Good points from guys who have humped rucks. Refreshing change from the children at other sites. Hill Peeps are legit gear makers and users. I agree with them about short back rucks and weight transfer, to a point. I know this has been the consensus of opinion, and no doubt the impetus behind trying to adapt internal frame rucks for military use. However, if you are in a hot weather or jungle environment, which is not conducive to chest-mounted gear, not to mention BA, then you might consider the classic "LCE" type system, aka a belt and suspenders type set up. If you do use a "belt kit", then a good "short back" ruck is essential to work with it. Which we all know does not have a real hip belt, like a good internal, to allow you to re-balance the load, from shoulders to hips. So what to do.
Here is one solution. For your consideration. To start with, you need a Brit style belt kit. By that I mean a lightly padded belt (from 3" to 8" in width), with some lightly padded suspenders, with 4-6 attachment points. To this you add your pouches. Typically anywhere from 2-4 rifle mag pouches, and 3-4 sustainment pouches, which might include canteens, brew kit, folding stove, food, IFAK, etc. Typically no pistol gear for a woodland/jungle environment. Now the kicker is that all their pouches are mounted flush with the top of the belt. Sounds too simple to work, but now you actually have a belt kit that works with your short back ruck. The rear sustainment pouches create a nice shelf for the ruck to sit on. Instead of US canteen pouches, with the caps sitting up high and interfering with the ruck frame or lumbar pad.
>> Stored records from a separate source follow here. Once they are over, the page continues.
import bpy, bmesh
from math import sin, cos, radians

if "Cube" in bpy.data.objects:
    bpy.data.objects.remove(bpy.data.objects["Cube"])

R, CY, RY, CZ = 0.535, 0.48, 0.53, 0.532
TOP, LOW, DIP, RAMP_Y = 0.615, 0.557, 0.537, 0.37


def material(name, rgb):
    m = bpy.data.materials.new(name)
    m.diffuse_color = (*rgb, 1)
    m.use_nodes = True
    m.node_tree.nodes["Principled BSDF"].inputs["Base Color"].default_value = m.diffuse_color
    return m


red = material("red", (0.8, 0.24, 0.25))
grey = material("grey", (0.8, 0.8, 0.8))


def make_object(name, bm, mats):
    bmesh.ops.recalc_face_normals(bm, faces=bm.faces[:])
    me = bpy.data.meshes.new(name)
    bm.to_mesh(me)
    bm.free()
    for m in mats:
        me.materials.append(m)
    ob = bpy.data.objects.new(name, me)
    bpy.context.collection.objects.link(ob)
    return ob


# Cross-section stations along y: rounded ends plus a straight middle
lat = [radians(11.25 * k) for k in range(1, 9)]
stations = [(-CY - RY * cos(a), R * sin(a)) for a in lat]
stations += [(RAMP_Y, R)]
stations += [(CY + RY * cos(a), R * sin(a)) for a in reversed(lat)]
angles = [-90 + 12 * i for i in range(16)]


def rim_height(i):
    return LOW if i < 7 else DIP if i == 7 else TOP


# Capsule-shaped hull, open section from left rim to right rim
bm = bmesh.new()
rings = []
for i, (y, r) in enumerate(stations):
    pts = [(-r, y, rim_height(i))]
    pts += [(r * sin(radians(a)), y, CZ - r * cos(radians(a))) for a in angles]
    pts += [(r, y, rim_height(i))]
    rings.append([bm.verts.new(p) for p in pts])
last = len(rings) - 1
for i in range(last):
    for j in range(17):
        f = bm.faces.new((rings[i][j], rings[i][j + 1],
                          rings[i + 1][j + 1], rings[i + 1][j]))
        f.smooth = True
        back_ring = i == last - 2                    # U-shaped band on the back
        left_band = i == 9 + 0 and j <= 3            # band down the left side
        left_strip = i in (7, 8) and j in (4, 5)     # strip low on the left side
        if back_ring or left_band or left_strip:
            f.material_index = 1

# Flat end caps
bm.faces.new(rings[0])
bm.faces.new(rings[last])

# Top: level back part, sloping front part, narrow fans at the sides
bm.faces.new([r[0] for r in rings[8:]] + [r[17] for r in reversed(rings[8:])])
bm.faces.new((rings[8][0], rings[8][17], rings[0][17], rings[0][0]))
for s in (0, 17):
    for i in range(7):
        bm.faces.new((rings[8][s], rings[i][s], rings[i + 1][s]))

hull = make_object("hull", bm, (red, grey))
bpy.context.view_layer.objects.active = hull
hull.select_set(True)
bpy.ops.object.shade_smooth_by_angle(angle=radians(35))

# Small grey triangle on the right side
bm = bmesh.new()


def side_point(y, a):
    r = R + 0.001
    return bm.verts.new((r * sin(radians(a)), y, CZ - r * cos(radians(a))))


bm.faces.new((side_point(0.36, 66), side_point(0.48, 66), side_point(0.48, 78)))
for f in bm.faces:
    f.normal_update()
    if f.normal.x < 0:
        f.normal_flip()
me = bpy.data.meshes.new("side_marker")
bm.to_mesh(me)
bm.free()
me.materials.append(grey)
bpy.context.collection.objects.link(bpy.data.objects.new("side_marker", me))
To this we add a good short back ruck. For my money that is an ALICE or ALICE derivative. But there's all sorts of new things to consider. First of all, I like the new DE 1606 frame. If you have loads under 55 lbs, and not jumping it in anywhere, then this is a good choice. Next I like a good bag with additional external pockets, tailored to my needs. And finally the suspension system. I like medium padded shoulder straps, with sternum and top load bearing straps. I like short, medium padded lumbar panels, like the classic ALICE, in lieu of a padded hip belt. The reason for this being I don't like a "belly band" from my ruck, which does next to nothing, as far as helping to bear the load. Instead I prefer to rest the bottom of the ruck on top of my belt kit pouches.
Now, there are two ways this can actually transfer weight to the waist line. By using a good two-way adjustable buckle, you can cinch the belt kit down tight to the hips, which will then pick up some weight from the ruck. Critics have noticed how this can push down in the back, and raise the belt in front. While true, this can be overcome with a good padded belt, cinched up tight, and 6 shoulder attach points, which helps to spread the load and keep the front from rocking up.
The other technique is something I've been experimenting with. You take two 1" straps, running from the lumbar pad sides, to an attach point on the belt itself. Pretty much right where the lower stab straps would attach from the bottom of the bag on a good internal ruck. So yeah, it's pretty much two extended lower stab straps, which pull the bottom of the ruck in, tighter towards the belt. If the belt kit pouches provide a good shelf for the bottom of the ruck, with these straps you essentially have made the belt kit into a hip belt for the ruck.
If you rig your pouches Brit style, which means the pouches are right behind your hip point, so you can kneel, or prone out without them getting in the way, the load stab strap will sit basically right above your mag pouches. I use a short length of 1" webbing, angled about 30 deg or so, with a female SR buckle, sewn on both sides of the belt (or if you're not using all the attach points on a Brit style rig, you can use the two extra attach points for this purpose). From the lumbar pad, I sew on two 1" straps, with (adjustable) male SR buckles. On a std ALICE or Molle (or FILBE) pad, the wider waist strap can be cut down and used as a base to sew on the reduced 1" webbing.
Now after donning the belt kit, and cinching up the belt, don the ruck, with all straps loose, and buckle in the side load stab straps. Cinch in tight. Now cinch up the shoulder straps, and top load stab straps. And sternum strap if used. This will set the load up with the belt taking up as much load as possible. It might not be as good as a big padded internal frame belt, but it works.
With a good suspension, that has top load stab straps, you can now shift weight to the shoulders, by loosening the bottom stab straps, and even the belt kit, while cinching up the shoulder straps, and/or the top load stab straps.
So I would argue that while not as good as a good internal frame hip belt, it does work, for guys who need to carry both a good belt kit and a full sized ruck. It is the only system I have found that actually works.
Now granted, there are those who live in mountain states, and do things differently. They may prefer internal frame rucks, and chest rigs, and possibly even BA. So yeah, terrain and situation.